Between February 11, 1961, and February 4, 1968, Horton appeared in 486 consecutive regular-season games; this remains the Leafs club record for consecutive games and was the NHL record for consecutive games by a defencemen until broken by Karlis Skrastins on February 8, 2007. On March 12, 1955, he had suffered a broken leg and jaw after being checked by Bill Gadsby of the Rangers. The injuries were so severe that he missed much of the following season, and there had been some doubt as to whether he would ever be able to return to the game.
Horton had a reputation for enveloping players who were fighting him in a crushing bear hug. Boston Bruins winger Derek Sanderson once bit Horton during a fight; years later, Horton’s widow, Lori, still wondered why. “Well,” Sanderson replied, “I felt one rib go, and I felt another rib go, so I just had—to, well, get out of there!”
Injuries and age were little more than minor inconveniences to Horton, who was generally acknowledged as the strongest man in the game while he was playing. Chicago Blackhawks winger Bobby Hull declared, “There were defensemen you had to fear because they were vicious and would slam you into the boards from behind, for one, Eddie Shore. But you respected Tim Horton because he didn’t need that type of intimidation. He used his tremendous strength and talent to keep you in check.”
In 1962, he scored three goals and 13 assists in 12 playoff games, setting a Leafs team record for playoff points by a defenceman that was tied in 1978 by Ian Turnbull (who played 13 games) and was not broken until 1994, when David Ellett registered 18 points (albeit in 18 games).
In spite of the fact that Horton was 42 years old at the time, and suffering from considerable nearsightedness, former Leafs general manager Punch Imlach signed Horton for the Sabres in 1972. His performance aided the Sabres in their first playoff appearance in 1973. He subsequently signed a contract extension in the offseason.
Horton wore the number 7 while playing for the Leafs, the same number worn by King Clancy from 1931–32 to 1936–37. The team declared both Horton and Clancy honoured players at a ceremony on November 21, 1995, but did not retire the number 7 from team use; instead, it became an Honoured Jersey Number, abiding by Leafs honours policy.
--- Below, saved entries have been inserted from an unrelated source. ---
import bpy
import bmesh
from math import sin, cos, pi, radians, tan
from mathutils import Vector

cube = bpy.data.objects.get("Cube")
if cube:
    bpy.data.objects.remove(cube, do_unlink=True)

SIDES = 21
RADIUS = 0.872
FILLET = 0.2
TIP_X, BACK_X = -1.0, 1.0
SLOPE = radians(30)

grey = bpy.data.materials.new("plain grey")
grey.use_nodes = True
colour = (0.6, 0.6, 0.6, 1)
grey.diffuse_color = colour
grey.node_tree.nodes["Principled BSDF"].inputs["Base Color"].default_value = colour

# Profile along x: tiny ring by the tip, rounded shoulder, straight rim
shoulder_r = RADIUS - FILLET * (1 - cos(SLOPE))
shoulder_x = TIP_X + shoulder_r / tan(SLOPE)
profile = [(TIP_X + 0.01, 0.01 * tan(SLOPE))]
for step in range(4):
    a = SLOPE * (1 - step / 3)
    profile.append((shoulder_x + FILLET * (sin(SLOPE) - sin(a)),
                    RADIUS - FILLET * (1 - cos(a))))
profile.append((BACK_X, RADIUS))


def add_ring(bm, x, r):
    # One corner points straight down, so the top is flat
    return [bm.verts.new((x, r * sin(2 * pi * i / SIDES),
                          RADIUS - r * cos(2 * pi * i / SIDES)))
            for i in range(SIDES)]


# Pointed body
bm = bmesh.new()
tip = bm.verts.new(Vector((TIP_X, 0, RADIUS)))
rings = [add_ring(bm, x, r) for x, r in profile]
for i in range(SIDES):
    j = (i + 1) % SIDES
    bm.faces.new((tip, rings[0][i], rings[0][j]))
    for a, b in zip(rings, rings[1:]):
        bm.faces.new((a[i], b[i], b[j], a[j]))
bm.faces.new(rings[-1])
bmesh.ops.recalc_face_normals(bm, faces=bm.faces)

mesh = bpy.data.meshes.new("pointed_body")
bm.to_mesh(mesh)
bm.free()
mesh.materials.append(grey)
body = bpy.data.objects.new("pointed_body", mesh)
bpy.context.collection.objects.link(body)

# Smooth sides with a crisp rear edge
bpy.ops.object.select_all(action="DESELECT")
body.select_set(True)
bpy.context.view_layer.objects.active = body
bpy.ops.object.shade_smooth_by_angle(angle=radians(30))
Horton wore number 2 in Buffalo (as Rick Martin already had the number 7), which was retired.
Horton believed that he had taken too many penalties early in his career because of his “hot temper”.
In 1964, Horton opened his first Tim Horton Doughnut Shop in Hamilton, Ontario on Ottawa Street. He even added a few of his culinary creations to the initial menu. By 1967, Horton had become a multi-million dollar franchise system. Horton’s previous business ventures included both a hamburger restaurant and Studebaker auto dealership in Toronto.
Upon Horton’s death in 1974, his business partner, Ron Joyce, bought out the Horton family’s shares for $1 million and took over as sole owner of the existing chain of 40 stores.
Today, in addition to over 3,000 locations in Canada, there are over 556 Tim Hortons Doughnut Shops in the United States, and they can be found in Michigan, Ohio, New York, Maine, Pennsylvania, and other American states, mainly in the Northeast and the Great Lakes region. There was also a Tim Hortons on the Kandahar Canadian Military base in Afghanistan until late 2011. There are also a number of Tim Hortons in the United Kingdom and Ireland. In November 2011, Tim Horton’s opened up a new location in Abu Dhabi at Mushrif Mall.
Ron Joyce’s son married Horton’s daughter, returning the Horton family to the company.